Aybar, 26, is one of the best-fielding shortstops in the league and was the Angels' hottest hitter this month. He was batting .382 in June. He struggled for the first two months making the transition to the leadoff spot.
The Brewers led 9-2 at the time and went on to win 12-2. McGehee was booed by the crowd of 39,289 as he left the field following the play, and got the same treatment when he came up in the ninth.
Scioscia and Angels center fielder Torii Hunter both classified McGehee's slide as a clean play.
"Sometimes, it's a lost art in the game," Hunter said. "The league's a little softer, but I like it. I like the way he's playing the game."
McGehee also said the play was clean.
"By no means was I trying to hurt anybody. I've got a clear conscience. There was no intent," McGehee said. "I just went in hard, trying to break up a double play. Unfortunately, he was in an awkward position. Hopefully, he sees the video and sees that I wasn't going out of my way trying to do anything malicious.
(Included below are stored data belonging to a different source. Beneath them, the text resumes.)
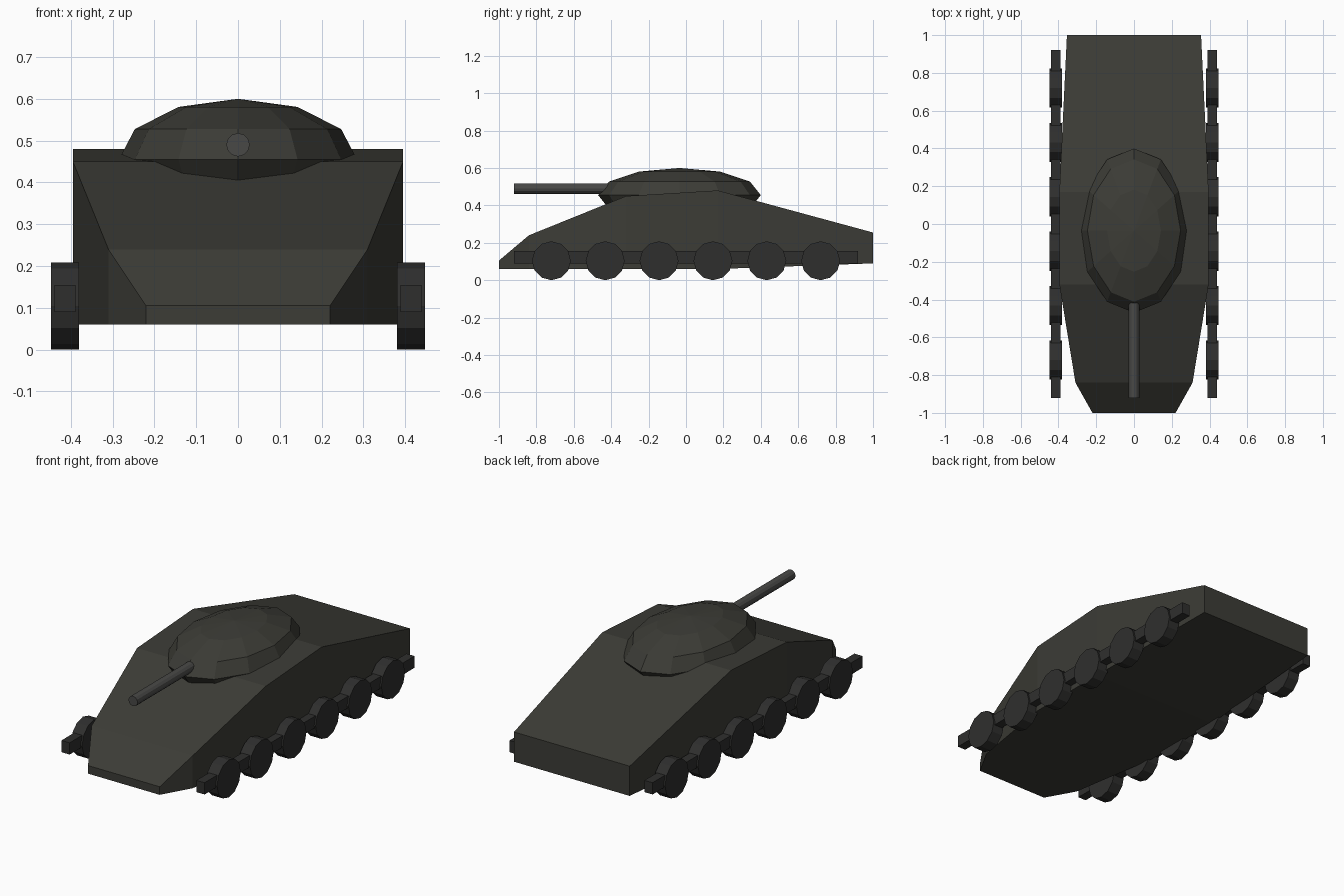
import bpy, bmesh
from math import pi

if "Cube" in bpy.data.objects:
    bpy.data.objects.remove(bpy.data.objects["Cube"])


def paint(obj, mat):
    obj.data.materials.append(mat)


def box(name, loc, size):
    bpy.ops.mesh.primitive_cube_add(size=1, location=loc)
    o = bpy.context.object
    o.name, o.scale = name, size
    paint(o, dark)
    return o


def cylinder(name, loc, r, length, rot, sides=12):
    bpy.ops.mesh.primitive_cylinder_add(vertices=sides, radius=r, depth=length,
                                        location=loc, rotation=rot)
    o = bpy.context.object
    o.name = name
    return o


def material(name, color):
    m = bpy.data.materials.new(name)
    m.diffuse_color = (*color, 1)
    m.use_nodes = True
    m.node_tree.nodes["Principled BSDF"].inputs["Base Color"].default_value = m.diffuse_color
    return m


olive = material("olive_paint", (0.045, 0.045, 0.037))
dark = material("dark_metal", (0.028, 0.028, 0.027))
steel = material("barrel_steel", (0.065, 0.065, 0.062))

# Hull: rectangular sections (y, half width, bottom, top) lofted front to back
sections = [(-1.0, 0.22, 0.06, 0.105), (-0.84, 0.31, 0.06, 0.24),
            (-0.32, 0.395, 0.06, 0.45), (0.17, 0.395, 0.06, 0.48),
            (1.0, 0.355, 0.09, 0.255)]
bm = bmesh.new()
rings = [[bm.verts.new(p) for p in ((-w, y, b), (w, y, b), (w, y, t), (-w, y, t))]
         for y, w, b, t in sections]
for a, b in zip(rings, rings[1:]):
    for i in range(4):
        j = (i + 1) % 4
        bm.faces.new((a[i], a[j], b[j], b[i]))
bm.faces.new(rings[0])
bm.faces.new(rings[-1])
bmesh.ops.recalc_face_normals(bm, faces=bm.faces)
mesh = bpy.data.meshes.new("hull")
bm.to_mesh(mesh)
bm.free()
hull = bpy.data.objects.new("hull", mesh)
bpy.context.collection.objects.link(hull)
paint(hull, olive)

# Turret: low-poly flattened ball sunk into the hull
bpy.ops.mesh.primitive_uv_sphere_add(segments=12, ring_count=6, location=(0, -0.035, 0.455))
turret = bpy.context.object
turret.name, turret.scale = "turret", (0.285, 0.435, 0.145)
paint(turret, olive)

# Gun barrel
paint(cylinder("gun_barrel", (0, -0.62, 0.49), 0.028, 0.6, (pi / 2, 0, 0)), steel)

# Running gear: a side beam and six road wheels on each side
for side, s in (("left", -1), ("right", 1)):
    box(f"{side}_side_beam", (s * 0.414, 0, 0.1225), (0.05, 1.84, 0.065))
    for i in range(6):
        paint(cylinder(f"{side}_wheel_{i + 1}", (s * 0.414, -0.72 + i * 0.288, 0.104),
                       0.104, 0.068, (0, pi / 2, 0)), dark)
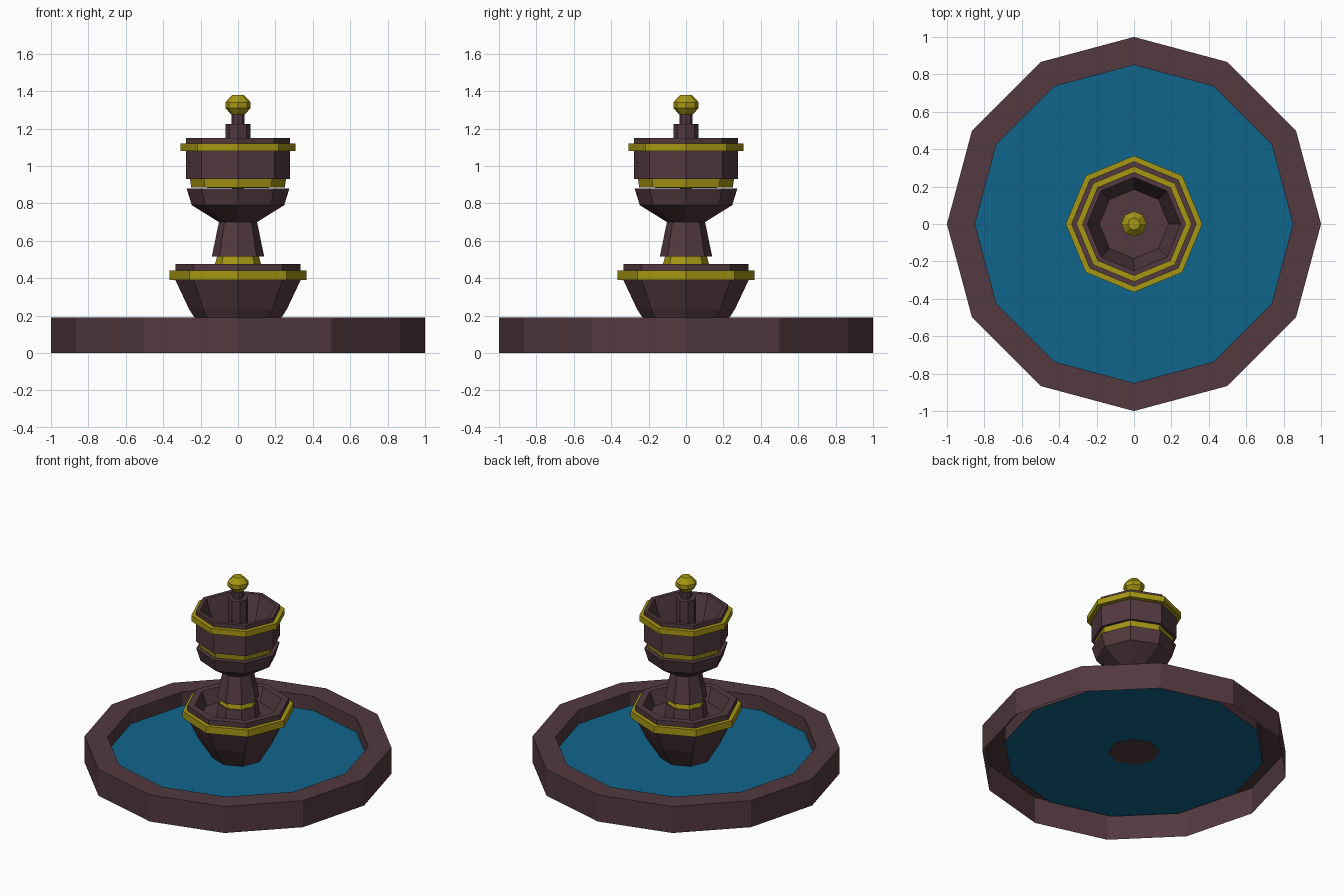
import bpy, bmesh
from math import cos, sin, tau

if "Cube" in bpy.data.objects:
    bpy.data.objects.remove(bpy.data.objects["Cube"])


def material(name, rgb):
    m = bpy.data.materials.new(name)
    m.diffuse_color = (*rgb, 1)
    m.use_nodes = True
    m.node_tree.nodes["Principled BSDF"].inputs["Base Color"].default_value = m.diffuse_color
    return m


STONE = material("stone", (0.085, 0.042, 0.05))
GOLD = material("gold", (0.38, 0.31, 0.007))
WATER = material("water", (0.005, 0.13, 0.26))


def lathe(name, profile, mat, sides=8, closed=False):
    """Spin (radius, z) points, listed up the outside, into a faceted solid."""
    bm = bmesh.new()
    rings = [[bm.verts.new((r * cos(tau * i / sides), r * sin(tau * i / sides), z))
              for i in range(sides)] for r, z in profile]
    pairs = list(zip(rings, rings[1:]))
    if closed:
        pairs.append((rings[-1], rings[0]))
    for a, b in pairs:
        for i in range(sides):
            j = (i + 1) % sides
            bm.faces.new((a[i], a[j], b[j], b[i]))
    bmesh.ops.remove_doubles(bm, verts=bm.verts, dist=1e-5)
    mesh = bpy.data.meshes.new(name)
    bm.to_mesh(mesh)
    bm.free()
    mesh.materials.append(mat)
    ob = bpy.data.objects.new(name, mesh)
    bpy.context.collection.objects.link(ob)
    return ob


def band(name, inner, outer, z0, z1):
    lathe(name, [(inner, z0), (outer, z0), (outer, z1), (inner, z1)], GOLD, closed=True)


# Pool wall (open underneath) and water sheet
lathe("pool_wall", [(1, 0), (1, 0.19), (0.85, 0.19), (0.85, 0.087)], STONE, 12)
lathe("pool_water", [(0.85, 0.09), (0, 0.09)], WATER, 12)

# Lower bowl, hollow, with its gold rim band
lathe("lower_bowl", [(0, 0.088), (0.167, 0.088), (0.262, 0.235), (0.335, 0.39),
                     (0.335, 0.475), (0.285, 0.475), (0.25, 0.38), (0, 0.38)], STONE)
band("lower_bowl_band", 0.335, 0.365, 0.39, 0.44)

# Column foot, gold collar and tapered column
lathe("column_foot", [(0.145, 0.38), (0.13, 0.475), (0, 0.475)], STONE)
lathe("column_collar", [(0, 0.475), (0.123, 0.475), (0.112, 0.515), (0, 0.515)], GOLD)
lathe("column", [(0, 0.515), (0.14, 0.515), (0.102, 0.70), (0, 0.70)], STONE)

# Upper bowl: flared base, gold waist, hollow drum and rim band
lathe("upper_bowl_base", [(0, 0.70), (0.102, 0.70), (0.247, 0.79), (0.275, 0.88),
                          (0, 0.88)], STONE)
lathe("upper_bowl_waist", [(0, 0.88), (0.25, 0.885), (0.257, 0.93), (0, 0.93)], GOLD)
lathe("upper_bowl_drum", [(0, 0.93), (0.277, 0.93), (0.277, 1.15), (0.25, 1.15),
                          (0.185, 0.945), (0, 0.945)], STONE)
band("upper_bowl_band", 0.277, 0.308, 1.08, 1.12)

# Spout and gold finial ball
lathe("spout", [(0.066, 0.945), (0.066, 1.225), (0.035, 1.225), (0.035, 1.275),
                (0, 1.275)], STONE)
lathe("finial_ball", [(0, 1.27), (0.037, 1.275), (0.068, 1.31), (0.068, 1.34),
                      (0.033, 1.378), (0, 1.38)], GOLD)
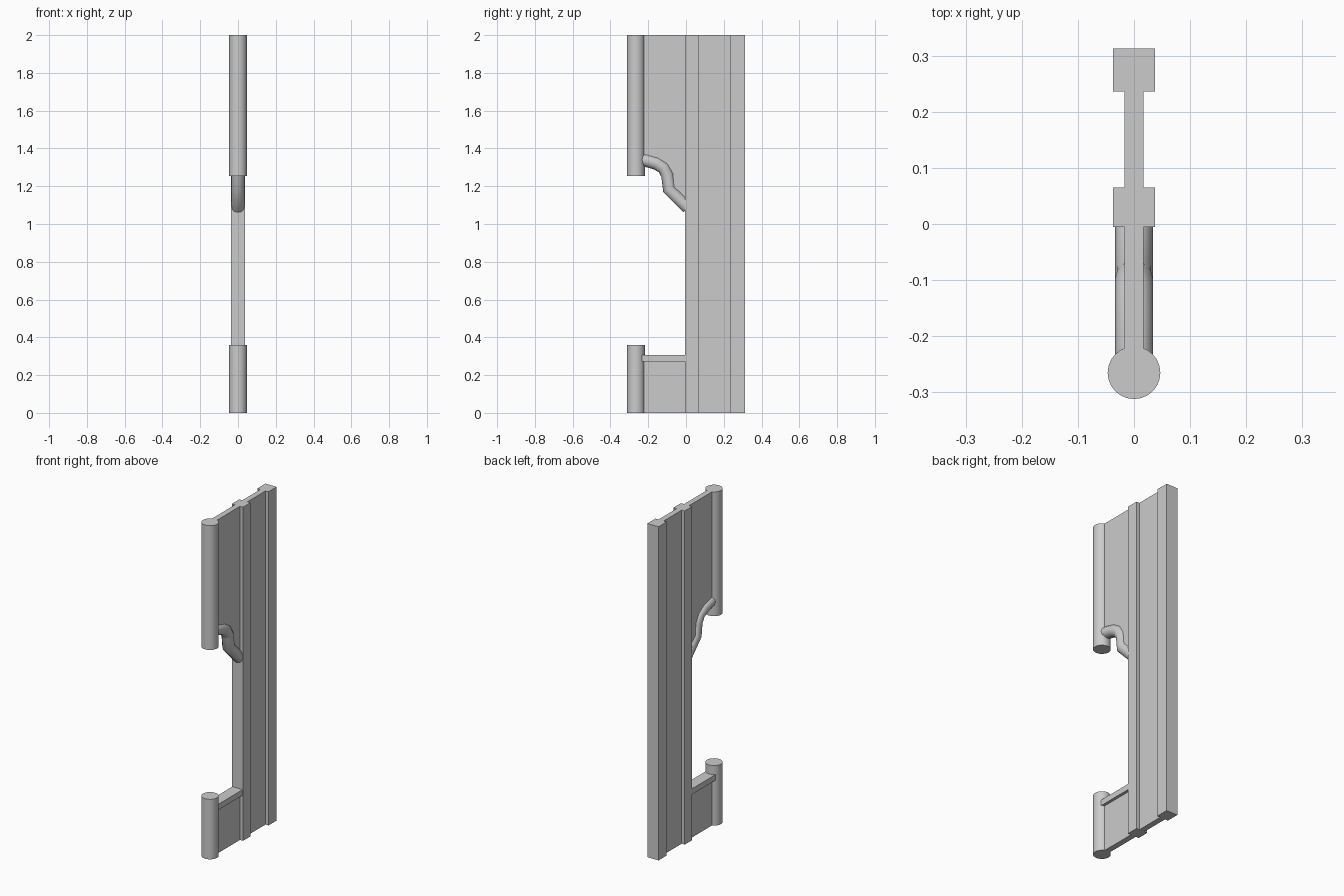
import bpy, bmesh, math
from mathutils import Vector

if "Cube" in bpy.data.objects:
    bpy.data.objects.remove(bpy.data.objects["Cube"])


def link_mesh(name, bm):
    bmesh.ops.recalc_face_normals(bm, faces=bm.faces[:])
    me = bpy.data.meshes.new(name)
    bm.to_mesh(me)
    bm.free()
    ob = bpy.data.objects.new(name, me)
    bpy.context.collection.objects.link(ob)
    return ob


def slab(name, profile, half):
    """Extrude a (y, z) outline across x."""
    bm = bmesh.new()
    face = bm.faces.new([bm.verts.new((-half, y, z)) for y, z in profile])
    ext = bmesh.ops.extrude_face_region(bm, geom=[face])
    verts = [v for v in ext["geom"] if isinstance(v, bmesh.types.BMVert)]
    bmesh.ops.translate(bm, verts=verts, vec=(2 * half, 0, 0))
    return link_mesh(name, bm)


def box(name, y0, y1, z0, z1, half):
    return slab(name, [(y0, z0), (y1, z0), (y1, z1), (y0, z1)], half)


def smooth(ob):
    bpy.ops.object.select_all(action='DESELECT')
    ob.select_set(True)
    bpy.context.view_layer.objects.active = ob
    bpy.ops.object.shade_smooth_by_angle(angle=math.radians(40))


def pole(name, z0, z1):
    bpy.ops.mesh.primitive_cylinder_add(
        vertices=24, radius=0.047, depth=z1 - z0,
        location=(0, -0.265, (z0 + z1) / 2))
    ob = bpy.context.object
    ob.name = name
    smooth(ob)


# Square posts, full height
box("back_post", 0.236, 0.313, 0, 2, 0.037)
box("middle_post", -0.005, 0.065, 0, 2, 0.037)

# Round front poles, broken by the opening
pole("upper_front_pole", 1.255, 2)
pole("lower_front_pole", 0, 0.36)

# Bent branch bordering the top of the opening
path = [(-0.25, 1.342), (-0.215, 1.337), (-0.16, 1.322), (-0.12, 1.298),
        (-0.098, 1.26), (-0.09, 1.185), (0.01, 1.086)]
cu = bpy.data.curves.new("bent_rail", 'CURVE')
cu.dimensions = '3D'
cu.bevel_depth = 0.034
cu.bevel_resolution = 4
cu.use_fill_caps = True
sp = cu.splines.new('POLY')
sp.points.add(len(path) - 1)
for p, (y, z) in zip(sp.points, path):
    p.co = (0, y, z, 1)
rail = bpy.data.objects.new("bent_rail", cu)
bpy.context.collection.objects.link(rail)
bpy.ops.object.select_all(action='DESELECT')
rail.select_set(True)
bpy.context.view_layer.objects.active = rail
bpy.ops.object.convert(target='MESH')
smooth(bpy.context.object)

# Straight rail capping the low panel
box("lower_rail", -0.235, 0.0, 0.272, 0.306, 0.034)

# Thin infill panels
box("back_panel", 0.06, 0.24, 0, 2, 0.017)
box("lower_front_panel", -0.26, 0.0, 0, 0.28, 0.017)
slab("upper_front_panel", path[:-1] + [(0.0, 1.096), (0.0, 2), (-0.25, 2)], 0.017)
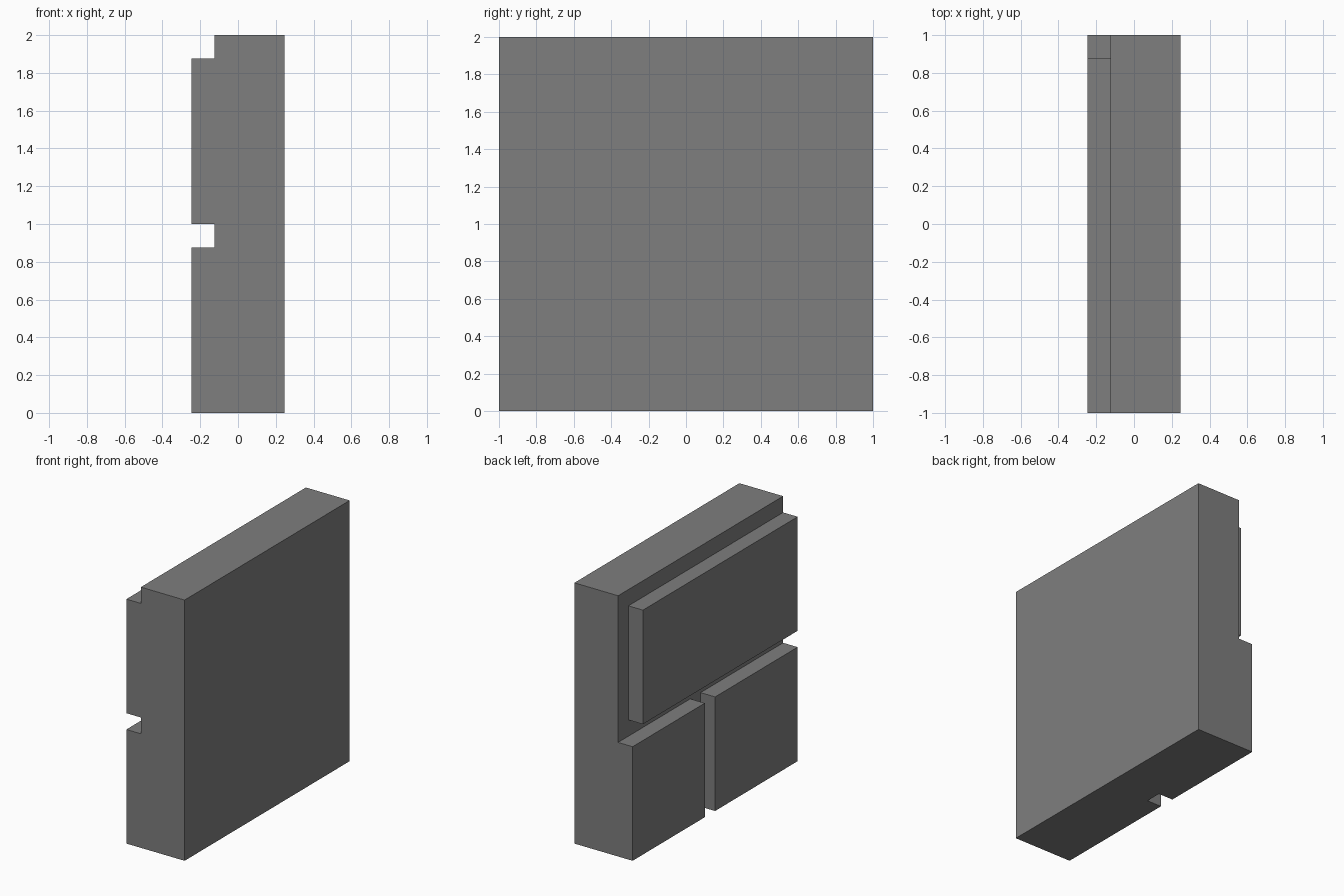
import bpy
import bmesh
import math

if "Cube" in bpy.data.objects:
    bpy.data.objects.remove(bpy.data.objects["Cube"])

HALF = 0.247      # half the wall thickness
FLOOR = -0.124    # x of the mortar groove floor
GAP = 0.125       # mortar groove width

stone = bpy.data.materials.new("grey stone")
stone.diffuse_color = (0.21, 0.21, 0.21, 1)
stone.use_nodes = True
stone.node_tree.nodes["Principled BSDF"].inputs["Base Color"].default_value = stone.diffuse_color


def box(name, x, y, z):
    """Box spanning the given (min, max) ranges."""
    bm = bmesh.new()
    bmesh.ops.create_cube(bm, size=1)
    for v in bm.verts:
        v.co = [r[0] + (c + 0.5) * (r[1] - r[0]) for c, r in zip(v.co, (x, y, z))]
    mesh = bpy.data.meshes.new(name)
    bm.to_mesh(mesh)
    bm.free()
    mesh.materials.append(stone)
    ob = bpy.data.objects.new(name, mesh)
    bpy.context.collection.objects.link(ob)
    return ob


# solid wall block
wall = box("brick_wall_block", (-HALF, HALF), (-1, 1), (0, 2))

# mortar grooves cut into the -x face: (y range, z range)
grooves = [
    ((-1.2, 1.2), (2 - GAP, 2.2)),       # above the upper brick
    ((-1.2, 1.2), (1 - GAP, 1)),         # between the courses
    ((1 - GAP, 1.2), (1 - GAP / 2, 2.1)),  # end of the upper brick
    ((0, GAP), (-0.2, 1 - GAP / 2)),     # between the lower bricks
]
cutters = [box("groove_cutter", (-0.5, FLOOR), y, z) for y, z in grooves]
for c in cutters:
    c.hide_render = True
    mod = wall.modifiers.new("groove", "BOOLEAN")
    mod.operation = "DIFFERENCE"
    mod.solver = "EXACT"
    mod.object = c

# apply the cuts, drop the cutters
bpy.context.view_layer.update()
cut = bpy.data.meshes.new_from_object(wall.evaluated_get(bpy.context.evaluated_depsgraph_get()))
wall.modifiers.clear()
wall.data = cut
for c in cutters:
    bpy.data.objects.remove(c)

# merge leftover seams into flat faces
bm = bmesh.new()
bm.from_mesh(cut)
bmesh.ops.remove_doubles(bm, verts=bm.verts, dist=1e-5)
bmesh.ops.dissolve_limit(bm, angle_limit=math.radians(1), verts=bm.verts, edges=bm.edges)
bmesh.ops.recalc_face_normals(bm, faces=bm.faces)
bm.to_mesh(cut)
bm.free()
"You never want to see anybody get hurt in this game, but it does happen," McGehee added. "They're known for playing hard-nosed, aggressive baseball, so hopefully they understand where I'm coming from. I play the game right."
Morales broke his left ankle while celebrating a game-winning grand slam just two home games ago, on May 29. The Angels were coming off one of the longest, most successful road trips in their history. They went 11-3 on the trip to Kansas City, Seattle, Oakland and Los Angeles.
Mark Saxon covers the Angels for ESPNLosAngeles.com. Information from The Associated Press contributed to this report.